Maryland’s Expanding Value-added and Craft Movement
I attended this year’s “Maryland’s Best Expo” organized by the Maryland Department of Agriculture to highlight Maryland products to a wide variety of buyers. This year’s offerings featured value-added products from at least three-quarters of the attending exhibitors. This event could easily be billed as a Maryland Specialty Foods Show too, with the number, variety, and quality of value-add products shown tasted, and sold that day. Kudos to all in attendance. What a change in product offerings from just a few years ago.
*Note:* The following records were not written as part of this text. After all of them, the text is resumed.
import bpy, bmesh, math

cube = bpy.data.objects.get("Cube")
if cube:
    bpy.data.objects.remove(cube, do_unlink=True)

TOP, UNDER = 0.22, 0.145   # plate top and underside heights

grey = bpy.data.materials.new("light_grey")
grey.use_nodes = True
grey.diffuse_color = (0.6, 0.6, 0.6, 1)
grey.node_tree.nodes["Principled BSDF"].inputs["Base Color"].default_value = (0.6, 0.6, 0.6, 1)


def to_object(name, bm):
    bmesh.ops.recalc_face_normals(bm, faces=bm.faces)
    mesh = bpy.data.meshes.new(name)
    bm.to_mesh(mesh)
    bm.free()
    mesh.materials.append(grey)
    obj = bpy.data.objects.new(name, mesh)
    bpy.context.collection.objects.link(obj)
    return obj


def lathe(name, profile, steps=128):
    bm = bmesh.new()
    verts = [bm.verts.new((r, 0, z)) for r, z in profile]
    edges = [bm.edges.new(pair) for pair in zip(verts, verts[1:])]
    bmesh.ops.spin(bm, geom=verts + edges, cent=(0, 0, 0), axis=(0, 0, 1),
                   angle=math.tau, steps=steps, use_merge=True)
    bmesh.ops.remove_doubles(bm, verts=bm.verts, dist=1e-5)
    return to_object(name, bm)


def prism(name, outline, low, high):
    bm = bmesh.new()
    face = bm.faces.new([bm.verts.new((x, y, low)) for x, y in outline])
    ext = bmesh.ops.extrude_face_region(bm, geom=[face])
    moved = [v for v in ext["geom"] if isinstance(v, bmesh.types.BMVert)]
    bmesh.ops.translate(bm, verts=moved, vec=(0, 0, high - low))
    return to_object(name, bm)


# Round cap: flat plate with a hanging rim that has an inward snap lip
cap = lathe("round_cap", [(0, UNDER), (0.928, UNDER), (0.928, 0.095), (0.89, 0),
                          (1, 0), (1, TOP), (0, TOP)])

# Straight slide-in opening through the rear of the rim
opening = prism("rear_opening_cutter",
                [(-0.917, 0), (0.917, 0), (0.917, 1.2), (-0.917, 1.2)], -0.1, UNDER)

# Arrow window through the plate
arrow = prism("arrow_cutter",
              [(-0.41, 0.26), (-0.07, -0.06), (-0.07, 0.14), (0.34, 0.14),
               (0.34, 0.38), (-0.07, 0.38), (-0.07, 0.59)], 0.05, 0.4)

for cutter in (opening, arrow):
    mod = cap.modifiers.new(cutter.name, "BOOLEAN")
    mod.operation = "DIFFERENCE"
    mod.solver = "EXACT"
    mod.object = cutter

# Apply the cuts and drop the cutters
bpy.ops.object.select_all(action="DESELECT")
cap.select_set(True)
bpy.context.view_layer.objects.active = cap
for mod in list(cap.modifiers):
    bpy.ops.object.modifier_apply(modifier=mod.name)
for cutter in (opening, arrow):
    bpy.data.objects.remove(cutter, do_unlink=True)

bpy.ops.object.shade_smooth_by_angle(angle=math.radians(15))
But the pathways for more savvy Maryland food entrepreneurs offering unique, quality food products have been paved by the hard work of many state and local food processing regulators and supporting organizations. The Maryland Department of Health and the Department of Agriculture has worked closely with producers, processors, and the State Legislature to develop state regulations that facilitate the growth of specialty food production and affordable licensing. The University of Maryland Extension offers classes in specialty food production and food safety training. Other food business development organizations such as the B-More Food Incubator Kitchen, Humanim’s School of Food, and the Baltimore Institute for Justice have multiplied both product and business development resources available to Maryland’s small food business. The Maryland Brewers and Distillers Association has shepherded an expansive number of new on-farm and local processors and distributors. “Craft” is now a flavor.
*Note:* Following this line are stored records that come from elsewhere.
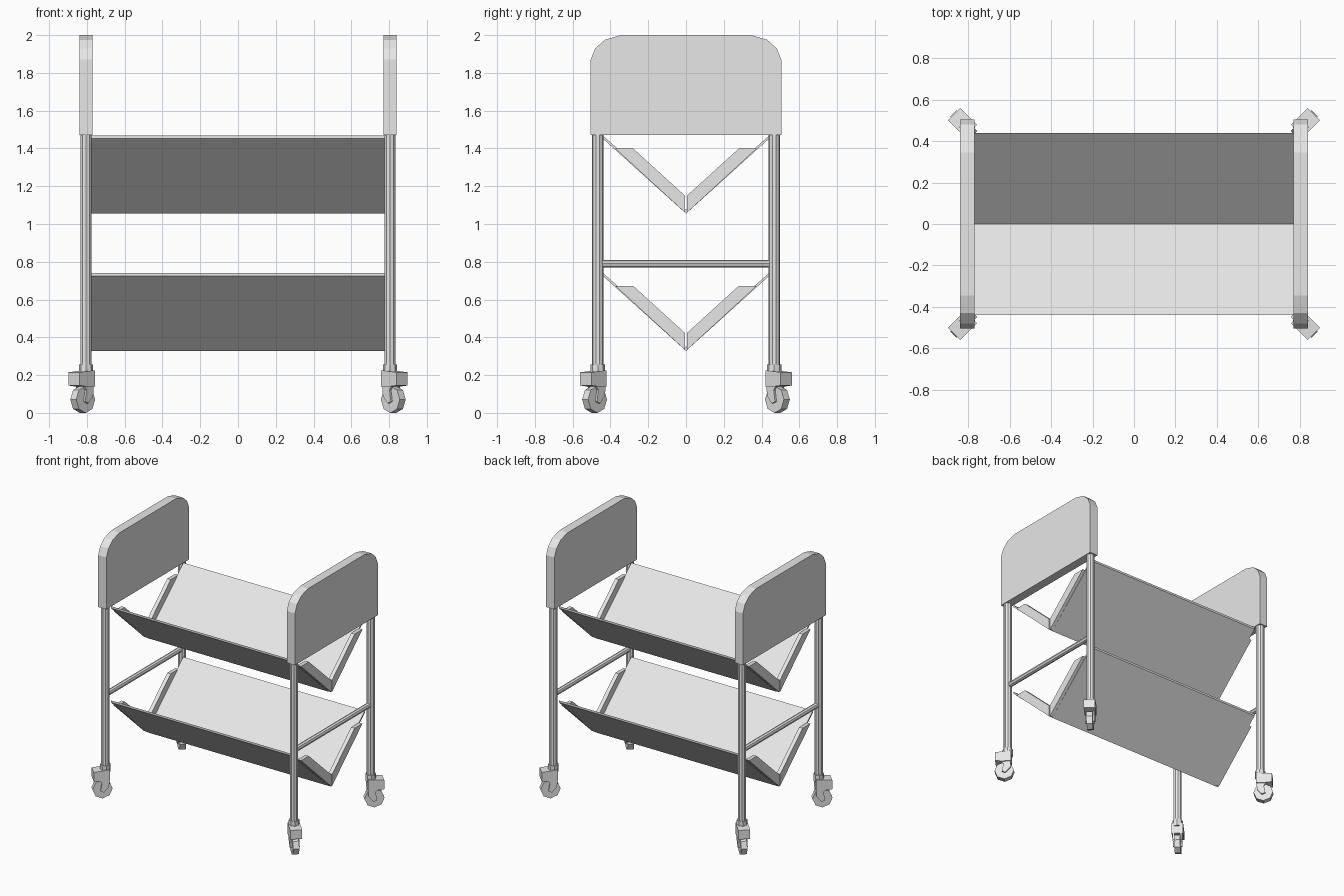
import bpy, bmesh, math
from mathutils import Matrix, Vector

if "Cube" in bpy.data.objects:
    bpy.data.objects.remove(bpy.data.objects["Cube"])

grey = bpy.data.materials.new("light_grey")
grey.diffuse_color = (0.8, 0.8, 0.8, 1)
grey.use_nodes = True
grey.node_tree.nodes["Principled BSDF"].inputs["Base Color"].default_value = grey.diffuse_color


def finish(name, bm, matrix=Matrix()):
    bm.transform(matrix)
    bmesh.ops.recalc_face_normals(bm, faces=bm.faces)
    me = bpy.data.meshes.new(name)
    bm.to_mesh(me)
    bm.free()
    me.materials.append(grey)
    ob = bpy.data.objects.new(name, me)
    bpy.context.collection.objects.link(ob)
    return ob


def extrude_x(name, profile, x0, x1, matrix=Matrix()):
    """Closed (y, z) profile extruded from x0 to x1."""
    bm = bmesh.new()
    face = bm.faces.new([bm.verts.new((x0, y, z)) for y, z in profile])
    out = bmesh.ops.extrude_face_region(bm, geom=[face])
    verts = [v for v in out["geom"] if isinstance(v, bmesh.types.BMVert)]
    bmesh.ops.translate(bm, verts=verts, vec=(x1 - x0, 0, 0))
    return finish(name, bm, matrix)


def rod(name, a, b, radius, sides, matrix=Matrix()):
    a, b = Vector(a), Vector(b)
    bm = bmesh.new()
    bmesh.ops.create_cone(bm, cap_ends=True, segments=sides, radius1=radius,
                          radius2=radius, depth=(b - a).length)
    rot = (b - a).to_track_quat('Z', 'Y').to_matrix().to_4x4()
    return finish(name, bm, matrix @ Matrix.Translation((a + b) / 2) @ rot)


PX, PY = 0.805, 0.467

# End panels with rounded top corners
corner = [(0.505, 1.47), (0.505, 1.87), (0.48, 1.93), (0.43, 1.975), (0.345, 2.0)]
panel = corner + [(-y, z) for y, z in reversed(corner)]

# V shelf section and the lip section for one half of the V
shelf = [(0, 1.055), (0.44, 1.452), (0.44, 1.468), (0, 1.075),
         (-0.44, 1.468), (-0.44, 1.452)]
lip = [(0.005, 1.06), (0.375, 1.40), (0.28, 1.40), (0.005, 1.15)]

for level, dz in (("upper", 0.0), ("lower", -0.727)):
    shift = Matrix.Translation((0, 0, dz))
    extrude_x(level + "_shelf", shelf, -0.775, 0.775, shift)
    for sx in (-1, 1):
        for sy in (-1, 1):
            extrude_x(level + "_shelf_lip", [(y * sy, z) for y, z in lip],
                      sx * 0.77, sx * 0.80, shift)

# Caster sections, in the (outward, up) plane
crown = [(-0.025, 0.225), (0.09, 0.215), (0.09, 0.145), (0.04, 0.14), (-0.025, 0.14)]
cheek = [(-0.025, 0.15), (0.05, 0.15), (0.03, 0.12), (0.04, 0.06),
         (0.015, 0.05), (-0.02, 0.09)]

for sx in (-1, 1):
    extrude_x("end_panel", panel, sx * 0.77, sx * 0.84)
    rod("cross_bar", (sx * PX, -PY, 0.79), (sx * PX, PY, 0.79), 0.02, 8)
    for sy in (-1, 1):
        # Post and stem collar
        rod("post", (sx * PX, sy * PY, 0.2), (sx * PX, sy * PY, 1.48), 0.031, 10)
        rod("caster_collar", (sx * PX, sy * PY, 0.2), (sx * PX, sy * PY, 0.255), 0.038, 8)
        # Caster turned diagonally outward: local y points away from the cart
        turn = math.atan2(sy, sx) - math.pi / 2
        place = Matrix.Translation((sx * PX, sy * PY, 0)) @ Matrix.Rotation(turn, 4, 'Z')
        extrude_x("caster_crown", crown, -0.042, 0.042, place)
        for s in (-1, 1):
            extrude_x("caster_cheek", cheek, s * 0.021, s * 0.034, place)
        rod("caster_wheel", (-0.022, 0.024, 0.071), (0.022, 0.024, 0.071), 0.071, 8, place)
In September 2008, the Harry R. Hughes Center for Agro-Ecology, with support from the USDA-CSREES, funded a project titled, “Processing for Profits: Assessment and Comparison of Regional On-Farm Processing Regulations to Develop a State Food Policy that Accommodates Small-Scale Processing.” The project identified resources and regulatory clarifications needed to support the development of more on-farm and value-added processing in Maryland. The project focused on stimulating both growth and profitability. This guide was printed in 2009 and was intended to be a resource for Maryland entrepreneurs. The guide also addressed many other topics including regulations, licenses, entrepreneurship, and processing resources and equipment. Although dated, it still contains relevant information for those considering launching a value-added business. New contact information for agencies and resources are also available on the Maryland Rural Enterprise Development Center website (MREDC).
As comprehensive as that initial guide attempted to be, it still did not project far enough into the future to address the stellar growth of the Maryland wine industry and the advent of the craft beverage industry mushrooming in the Old Line State. So what’s next for Maryland value-add agricultural offerings? I’m not sure but I know there’s no closing the box on an expanded Cottage Food industry and a burgeoning specialty foods network.
Beyond sound business planning and market research to identify their target customer, value-added business will need to pursue these four ingredients for business growth and product development:
- Adapt to market changes, even it means re-allotment of financial resources.
- Be open to exploring new ideas. Don’t love your own product so much you can see variations or even diverse product lines.
- Operate more as a manager than as a producer. Get ahead of making change rather than reacting |to it. That includes your personnel, production process, and distribution strategies.
- Realize the importance of networking and developing alliances. These can increase your sales footprint.
These are difficult because they require a new vision for your farm, products, or business goals. Managing your resources and developing new profit centers may seem time consuming and tedious but, that’s exactly what adding value is all about.